Same thing at a same-sex wedding. In states that have marriage equality, photographers have learned that shooting a same-sex wedding is its own art form. One groom won’t be coyly posed on the other groom’s lap. Nor will one throw the bouquet. There may not be bridesmaids wearing gowns designed to make an ugly bride look better, but there may be a whole bevy of groomslesbians. Two women may both be wearing dresses. One or both may be in tuxedos. Its just formal wear. No need to freak out.

For a photographer looking to avoid weddings between same-sex couples, there are easy and polite ways to avoid them. It’ll take some work and something called courtesy. These suggestions won’t work for someone looking to start screaming, “I’m Christian and I’m being discriminated against because you’re getting married. It’s the same thing as the Holocaust.”

Here’s how to do what you’re comfortable doing in a way that insults no one and avoids charges of discrimination.

“I have no experience doing same-sex weddings,” a photographer might say, honestly.

“Thanks for letting us know,” the gay or lesbian couple should respond and look for someone who does have experience or is eager to gain that experience. The couple will be happier with the results. The unwilling photographer will lose out on a big, new market.

Or the photographer might say, “Oooo, June 14 you say? I’m sorry, I’m booked for every weekend in June next year.”

That photographer was polite and avoided covering something that will be uncomfortable for him or her. The gay or lesbian couple finds someone who wants the business. Everyone’s happy. No one is charging discrimination. No one’s religious convictions are violated.

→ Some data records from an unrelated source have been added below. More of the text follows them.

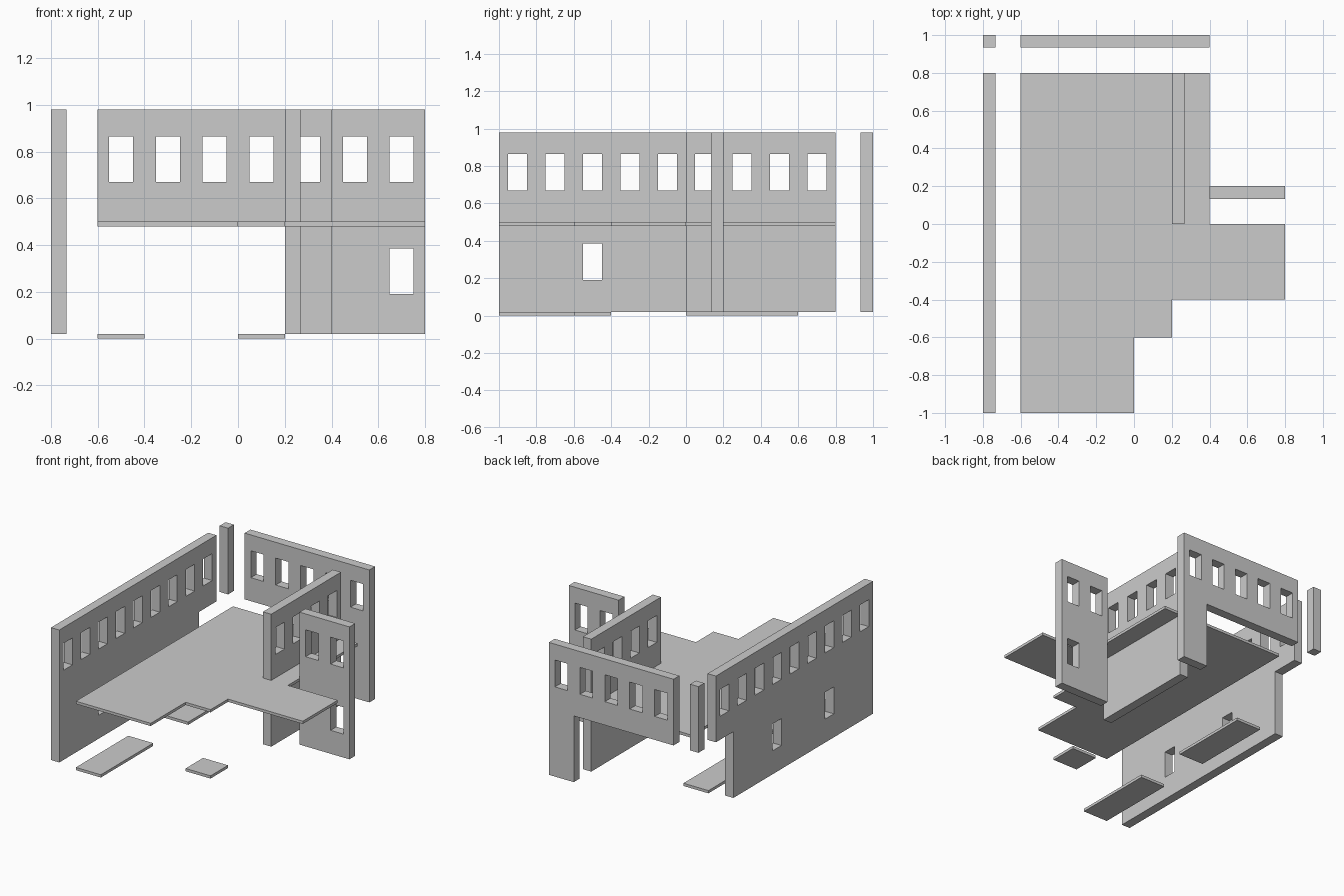
import bpy, bmesh
from mathutils import Vector

if "Cube" in bpy.data.objects:
    bpy.data.objects.remove(bpy.data.objects["Cube"])

M = 0.2          # module width
H = 0.48         # storey height
T = 0.2 / 3      # wall thickness
SLAB = 0.02      # floor thickness
LOWER, UPPER = SLAB, SLAB + H


def finish(name, bm, direction):
    """Thicken the flat faces along a direction and make an object."""
    geom = bmesh.ops.extrude_face_region(bm, geom=bm.faces[:], use_keep_orig=True)["geom"]
    bmesh.ops.translate(bm, vec=direction,
                        verts=[v for v in geom if isinstance(v, bmesh.types.BMVert)])
    bmesh.ops.recalc_face_normals(bm, faces=bm.faces[:])
    mesh = bpy.data.meshes.new(name)
    bm.to_mesh(mesh)
    bm.free()
    bpy.context.collection.objects.link(bpy.data.objects.new(name, mesh))


def wall(name, start, along, through, upper, lower=""):
    """Wall of modules: 'w' = window, 's' = solid, '.' = empty, one letter each."""
    start, along, through = Vector(start), Vector(along), Vector(through)
    bm = bmesh.new()
    us, vs = (0, 0.049, 0.151, M), (0, 0.17, 0.365, H)
    for base, row in ((LOWER, lower), (UPPER, upper)):
        for i, kind in enumerate(row):
            if kind == ".":
                continue
            for a in range(3):
                for b in range(3):
                    if kind == "w" and a == b == 1:
                        continue
                    bm.faces.new([bm.verts.new(start + along * (i * M + us[a + p])
                                               + Vector((0, 0, base + vs[b + q])))
                                  for p, q in ((0, 0), (1, 0), (1, 1), (0, 1))])
    bmesh.ops.remove_doubles(bm, verts=bm.verts[:], dist=1e-4)
    finish(name, bm, through * T)


def slab(name, outline, z):
    bm = bmesh.new()
    bm.faces.new([bm.verts.new((x, y, z)) for x, y in outline])
    finish(name, bm, Vector((0, 0, SLAB)))


def rect(x0, x1, y0, y1):
    return [(x0, y0), (x1, y0), (x1, y1), (x0, y1)]


X, Y = (1, 0, 0), (0, 1, 0)

# Walls
wall("left_wall", (-0.8, -1, 0), Y, X, "w" * 9, "sswsswss.")
wall("back_wall", (-0.6, 1 - T, 0), X, Y, "w" * 5, "....s")
wall("inner_wall", (0.2, 0, 0), Y, X, "w" * 4, "ssss")
wall("side_wall", (0.4, 0.2 - T, 0), X, Y, "ww", "sw")

# Corner post of the upper storey
bm = bmesh.new()
bm.faces.new([bm.verts.new((x, y, UPPER)) for x, y in rect(-0.8, -0.8 + T, 1 - T, 1)])
finish("corner_post", bm, Vector((0, 0, H)))

# Upper floor
slab("upper_floor", [(-0.6, -1), (0, -1), (0, -0.6), (0.2, -0.6), (0.2, -0.4),
                     (0.8, -0.4), (0.8, 0), (0.4, 0), (0.4, 0.8), (-0.6, 0.8)],
     UPPER - SLAB)

# Ground floor slabs
slab("ground_slab_front", rect(-0.6, -0.4, -1, -0.4), 0)
slab("ground_slab_back", rect(-0.6, -0.4, 0, 0.6), 0)
slab("ground_slab_small", rect(0, 0.2, -0.6, -0.4), 0)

Do these versions of politeness cover up bigotry? I’m not sure they really do, because I don’t think any homophobic baker, florist or photographer will be able to use them. They’re so blinded by the idea that somehow my civil wedding, which will allow me to file joint taxes with Brian, add him to health insurance policy entirely at my cost if we decide to do so and about 1,000 other special rights heterosexual couples have always enjoyed, interferes with their Christianity demeans and degrades their own religion.

It can’t be on religious grounds that they actually object, unless they’re saying they object to Jewish religious practice. Nothing changes in Judaism. Our rabbis continue performing weddings for same-sex couples, and Israel continues to recognize our marriages.

As one last desperate measure, I have another way to avoid lawsuits and embarrassment for those good Christian bakers, florists and photographers.

If any and all homophobic wedding-related businesses — and that includes venues, restaurants and homophobic Indiana-style pizzerias — will leave their company information here, we’ll make sure a list of those wedding-service providers in the Dallas area who do not want to participate in our joyous occasions is widely distributed. As a caution, some straight people may not want to deal with you either, but why would you want anything to do with those heathens either?